-------- Records to use --------

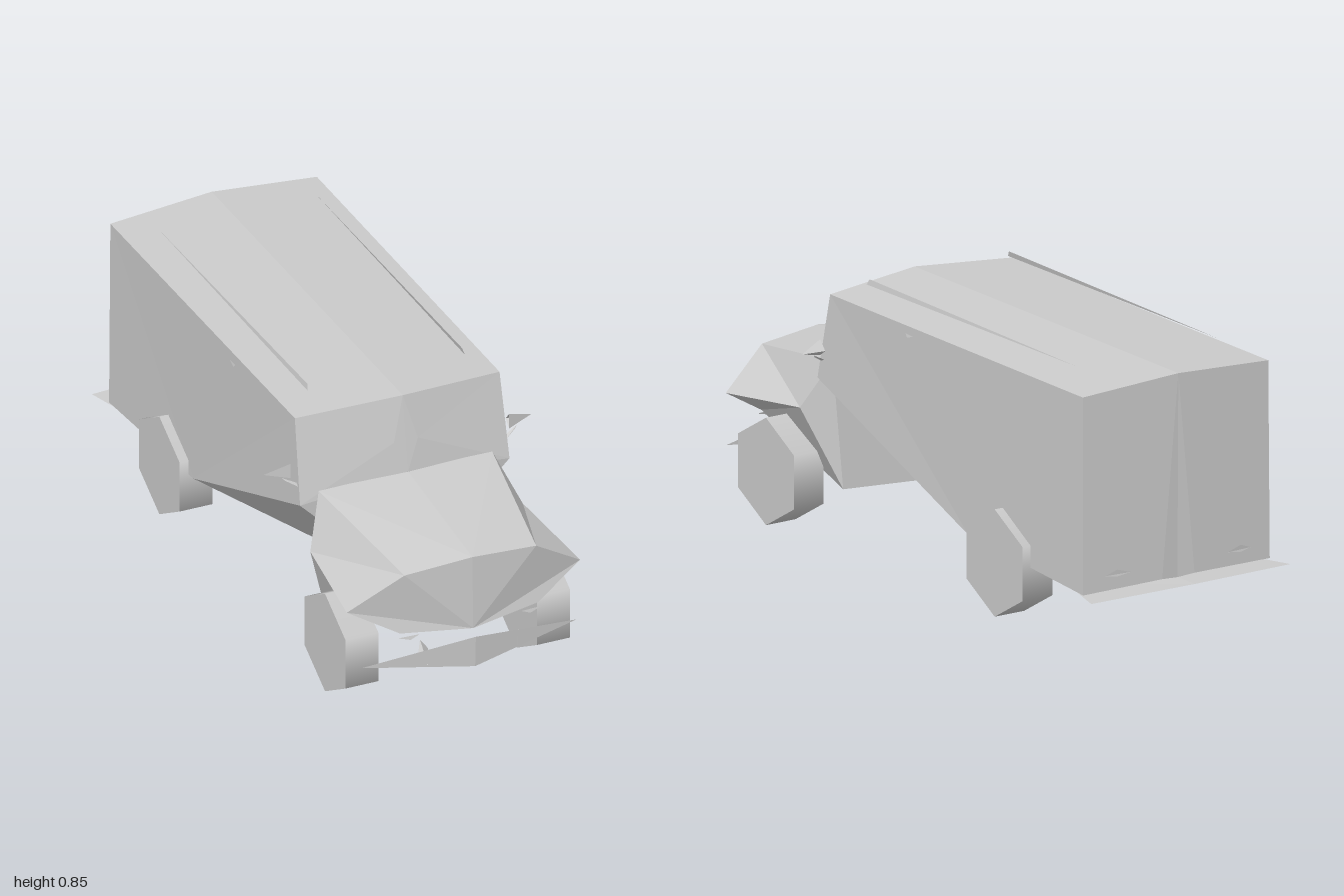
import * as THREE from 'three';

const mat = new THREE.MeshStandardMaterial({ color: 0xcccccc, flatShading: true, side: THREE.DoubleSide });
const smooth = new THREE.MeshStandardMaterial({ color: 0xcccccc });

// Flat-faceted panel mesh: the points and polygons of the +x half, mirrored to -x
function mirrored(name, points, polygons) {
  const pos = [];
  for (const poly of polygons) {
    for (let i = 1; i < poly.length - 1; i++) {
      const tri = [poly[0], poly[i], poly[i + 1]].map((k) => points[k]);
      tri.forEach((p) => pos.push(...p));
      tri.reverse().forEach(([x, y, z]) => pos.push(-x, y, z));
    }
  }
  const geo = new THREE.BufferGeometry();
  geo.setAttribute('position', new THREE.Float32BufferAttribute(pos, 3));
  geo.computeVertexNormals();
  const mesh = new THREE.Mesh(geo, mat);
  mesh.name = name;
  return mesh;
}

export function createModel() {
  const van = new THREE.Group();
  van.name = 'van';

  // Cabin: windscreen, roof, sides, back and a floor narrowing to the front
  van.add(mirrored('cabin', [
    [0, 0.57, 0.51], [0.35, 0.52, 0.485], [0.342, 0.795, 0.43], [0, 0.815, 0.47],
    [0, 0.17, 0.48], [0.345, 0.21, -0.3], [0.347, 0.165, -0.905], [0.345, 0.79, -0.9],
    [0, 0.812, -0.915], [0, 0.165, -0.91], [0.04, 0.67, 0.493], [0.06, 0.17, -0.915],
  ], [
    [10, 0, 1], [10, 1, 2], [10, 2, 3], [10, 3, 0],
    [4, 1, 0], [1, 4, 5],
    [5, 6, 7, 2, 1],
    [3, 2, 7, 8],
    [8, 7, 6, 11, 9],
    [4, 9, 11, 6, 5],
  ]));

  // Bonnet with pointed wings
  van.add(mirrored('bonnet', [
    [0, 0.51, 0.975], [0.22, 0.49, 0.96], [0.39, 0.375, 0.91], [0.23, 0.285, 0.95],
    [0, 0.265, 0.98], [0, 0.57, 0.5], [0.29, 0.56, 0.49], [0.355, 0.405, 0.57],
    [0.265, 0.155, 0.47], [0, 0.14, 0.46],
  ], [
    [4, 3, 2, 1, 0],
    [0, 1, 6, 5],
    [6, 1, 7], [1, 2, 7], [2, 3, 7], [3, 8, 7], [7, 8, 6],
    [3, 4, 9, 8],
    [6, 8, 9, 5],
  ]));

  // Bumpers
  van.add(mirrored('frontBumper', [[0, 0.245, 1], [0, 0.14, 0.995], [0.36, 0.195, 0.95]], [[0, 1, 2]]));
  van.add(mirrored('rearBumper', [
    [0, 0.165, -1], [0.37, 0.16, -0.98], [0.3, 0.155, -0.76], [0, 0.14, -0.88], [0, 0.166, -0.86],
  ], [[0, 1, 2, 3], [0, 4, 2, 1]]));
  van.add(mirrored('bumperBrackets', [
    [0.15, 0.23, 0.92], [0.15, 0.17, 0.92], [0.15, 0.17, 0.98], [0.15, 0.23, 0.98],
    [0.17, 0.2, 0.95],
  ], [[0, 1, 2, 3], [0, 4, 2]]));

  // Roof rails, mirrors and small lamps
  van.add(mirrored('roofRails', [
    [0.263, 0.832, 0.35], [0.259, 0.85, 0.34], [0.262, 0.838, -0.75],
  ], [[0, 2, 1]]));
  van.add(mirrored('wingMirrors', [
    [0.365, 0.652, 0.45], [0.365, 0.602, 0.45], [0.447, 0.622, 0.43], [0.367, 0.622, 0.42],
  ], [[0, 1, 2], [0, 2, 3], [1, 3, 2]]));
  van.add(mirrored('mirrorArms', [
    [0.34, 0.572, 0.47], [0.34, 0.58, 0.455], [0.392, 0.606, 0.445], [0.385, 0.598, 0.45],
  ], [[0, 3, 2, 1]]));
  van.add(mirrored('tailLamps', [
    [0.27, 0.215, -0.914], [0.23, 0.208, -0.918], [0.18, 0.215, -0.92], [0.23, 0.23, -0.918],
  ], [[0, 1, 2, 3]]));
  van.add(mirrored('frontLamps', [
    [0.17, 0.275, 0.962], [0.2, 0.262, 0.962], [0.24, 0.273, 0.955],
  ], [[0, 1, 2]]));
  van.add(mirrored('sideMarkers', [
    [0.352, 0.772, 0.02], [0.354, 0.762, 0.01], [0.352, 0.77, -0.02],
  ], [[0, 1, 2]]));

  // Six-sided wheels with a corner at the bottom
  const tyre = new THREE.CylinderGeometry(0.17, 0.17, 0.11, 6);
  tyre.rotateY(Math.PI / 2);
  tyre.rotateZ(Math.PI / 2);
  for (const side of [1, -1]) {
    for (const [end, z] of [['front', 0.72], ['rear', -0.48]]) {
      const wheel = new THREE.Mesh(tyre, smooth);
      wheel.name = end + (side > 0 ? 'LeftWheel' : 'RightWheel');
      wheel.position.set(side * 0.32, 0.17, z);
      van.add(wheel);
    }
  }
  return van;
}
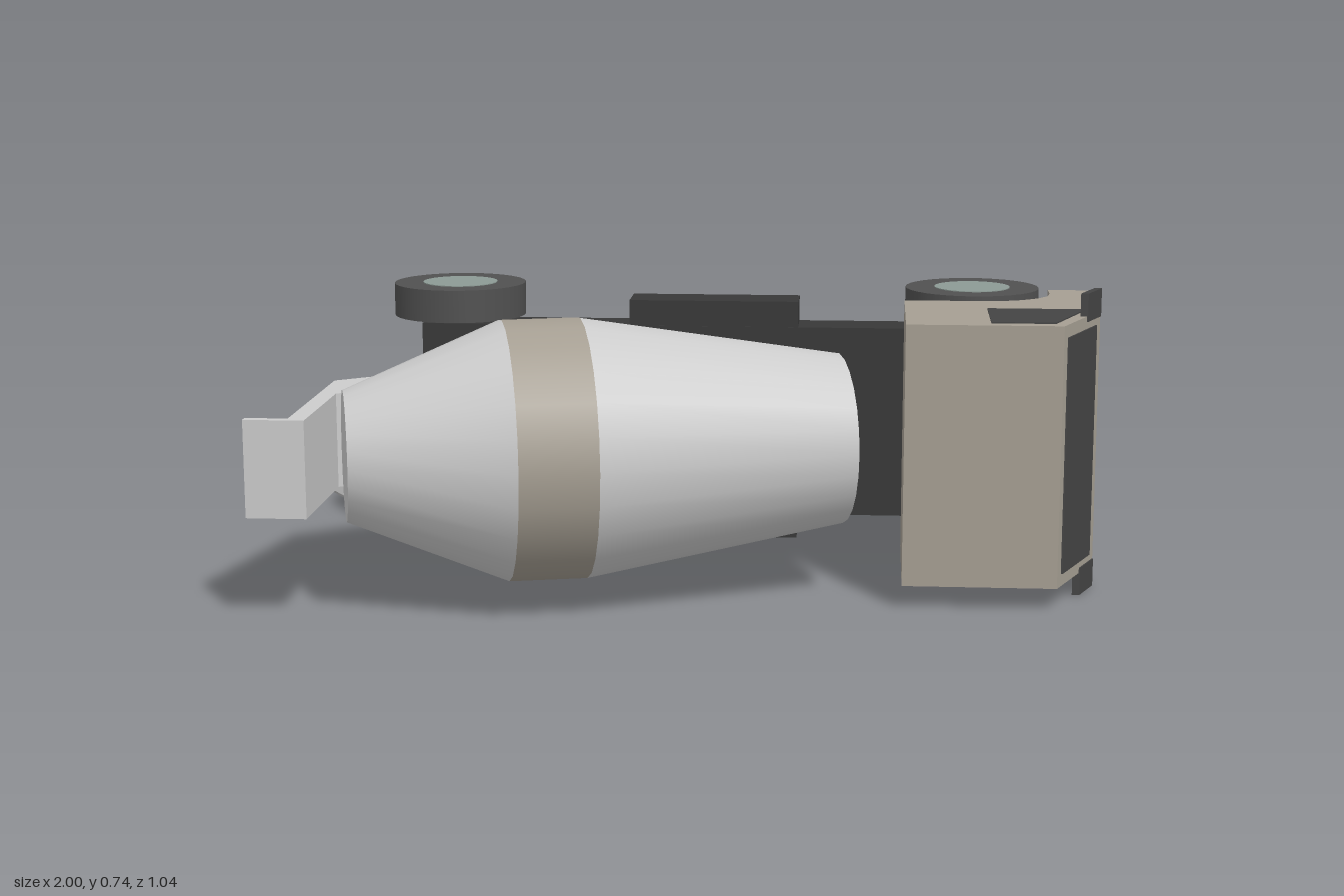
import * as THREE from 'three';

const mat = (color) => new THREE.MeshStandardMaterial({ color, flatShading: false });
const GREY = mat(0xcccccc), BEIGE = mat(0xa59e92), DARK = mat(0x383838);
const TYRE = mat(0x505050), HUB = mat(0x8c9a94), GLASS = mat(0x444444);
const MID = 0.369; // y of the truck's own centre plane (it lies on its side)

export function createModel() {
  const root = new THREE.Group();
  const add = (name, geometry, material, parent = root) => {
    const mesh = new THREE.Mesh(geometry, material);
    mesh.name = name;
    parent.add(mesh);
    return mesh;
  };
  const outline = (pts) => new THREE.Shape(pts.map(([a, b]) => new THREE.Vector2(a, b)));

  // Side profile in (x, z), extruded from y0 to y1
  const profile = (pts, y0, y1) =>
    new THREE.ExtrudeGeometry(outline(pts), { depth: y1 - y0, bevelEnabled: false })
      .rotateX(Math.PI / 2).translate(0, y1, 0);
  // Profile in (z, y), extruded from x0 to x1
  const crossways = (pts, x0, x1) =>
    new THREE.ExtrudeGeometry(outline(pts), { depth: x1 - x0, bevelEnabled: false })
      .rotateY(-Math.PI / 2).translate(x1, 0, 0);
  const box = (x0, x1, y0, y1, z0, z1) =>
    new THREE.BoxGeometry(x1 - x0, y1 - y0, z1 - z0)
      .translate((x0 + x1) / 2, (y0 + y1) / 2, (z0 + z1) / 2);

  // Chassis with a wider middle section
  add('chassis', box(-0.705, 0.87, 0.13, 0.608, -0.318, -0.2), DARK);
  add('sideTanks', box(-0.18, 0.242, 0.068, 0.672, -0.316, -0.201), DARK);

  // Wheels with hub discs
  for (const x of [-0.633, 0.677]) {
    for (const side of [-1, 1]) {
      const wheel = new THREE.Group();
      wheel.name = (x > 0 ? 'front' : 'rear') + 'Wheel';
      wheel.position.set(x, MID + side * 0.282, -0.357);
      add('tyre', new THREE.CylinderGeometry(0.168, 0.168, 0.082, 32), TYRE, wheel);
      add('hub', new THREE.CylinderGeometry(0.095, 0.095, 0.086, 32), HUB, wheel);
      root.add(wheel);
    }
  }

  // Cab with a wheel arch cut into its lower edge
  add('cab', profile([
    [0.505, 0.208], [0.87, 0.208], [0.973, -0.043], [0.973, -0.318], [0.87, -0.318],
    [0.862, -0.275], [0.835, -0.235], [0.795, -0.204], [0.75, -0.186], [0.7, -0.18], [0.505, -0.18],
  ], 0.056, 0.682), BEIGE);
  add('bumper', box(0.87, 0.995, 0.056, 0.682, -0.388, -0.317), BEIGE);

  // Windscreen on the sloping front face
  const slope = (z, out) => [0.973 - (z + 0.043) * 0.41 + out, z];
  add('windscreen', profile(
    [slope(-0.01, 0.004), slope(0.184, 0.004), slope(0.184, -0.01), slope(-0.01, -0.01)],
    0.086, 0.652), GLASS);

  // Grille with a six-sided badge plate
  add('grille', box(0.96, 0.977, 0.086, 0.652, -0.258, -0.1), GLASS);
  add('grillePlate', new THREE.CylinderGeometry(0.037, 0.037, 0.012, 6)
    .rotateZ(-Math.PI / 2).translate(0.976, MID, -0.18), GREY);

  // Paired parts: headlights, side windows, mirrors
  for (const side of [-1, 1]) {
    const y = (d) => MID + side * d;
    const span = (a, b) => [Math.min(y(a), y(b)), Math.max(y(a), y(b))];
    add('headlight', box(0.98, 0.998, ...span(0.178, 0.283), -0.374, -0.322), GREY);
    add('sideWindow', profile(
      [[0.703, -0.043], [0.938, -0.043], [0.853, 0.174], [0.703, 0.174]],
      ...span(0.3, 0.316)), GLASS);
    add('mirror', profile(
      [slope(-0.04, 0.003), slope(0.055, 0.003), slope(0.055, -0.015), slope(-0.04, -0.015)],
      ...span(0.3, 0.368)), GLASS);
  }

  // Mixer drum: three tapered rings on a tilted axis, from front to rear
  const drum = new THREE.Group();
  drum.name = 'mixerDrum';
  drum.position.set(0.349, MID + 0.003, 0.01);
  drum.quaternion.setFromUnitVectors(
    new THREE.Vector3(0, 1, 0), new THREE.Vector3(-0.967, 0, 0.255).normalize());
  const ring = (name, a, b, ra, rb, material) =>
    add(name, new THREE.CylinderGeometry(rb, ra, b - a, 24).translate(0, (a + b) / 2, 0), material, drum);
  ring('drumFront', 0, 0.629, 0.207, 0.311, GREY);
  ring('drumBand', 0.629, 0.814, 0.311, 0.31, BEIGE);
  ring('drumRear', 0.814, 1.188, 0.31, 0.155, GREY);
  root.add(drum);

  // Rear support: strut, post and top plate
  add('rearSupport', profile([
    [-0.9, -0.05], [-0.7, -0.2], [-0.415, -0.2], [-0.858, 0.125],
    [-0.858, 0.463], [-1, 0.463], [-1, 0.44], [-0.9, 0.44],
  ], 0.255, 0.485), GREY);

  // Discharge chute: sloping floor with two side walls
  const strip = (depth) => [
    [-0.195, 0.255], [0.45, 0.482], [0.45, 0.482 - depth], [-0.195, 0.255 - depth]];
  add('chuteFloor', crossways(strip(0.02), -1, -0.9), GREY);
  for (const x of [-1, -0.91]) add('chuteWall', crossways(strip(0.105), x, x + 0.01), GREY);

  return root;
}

--------

Problem to work on:
Provide the number of lines above containing "Math" and nothing else.

Answer space:
6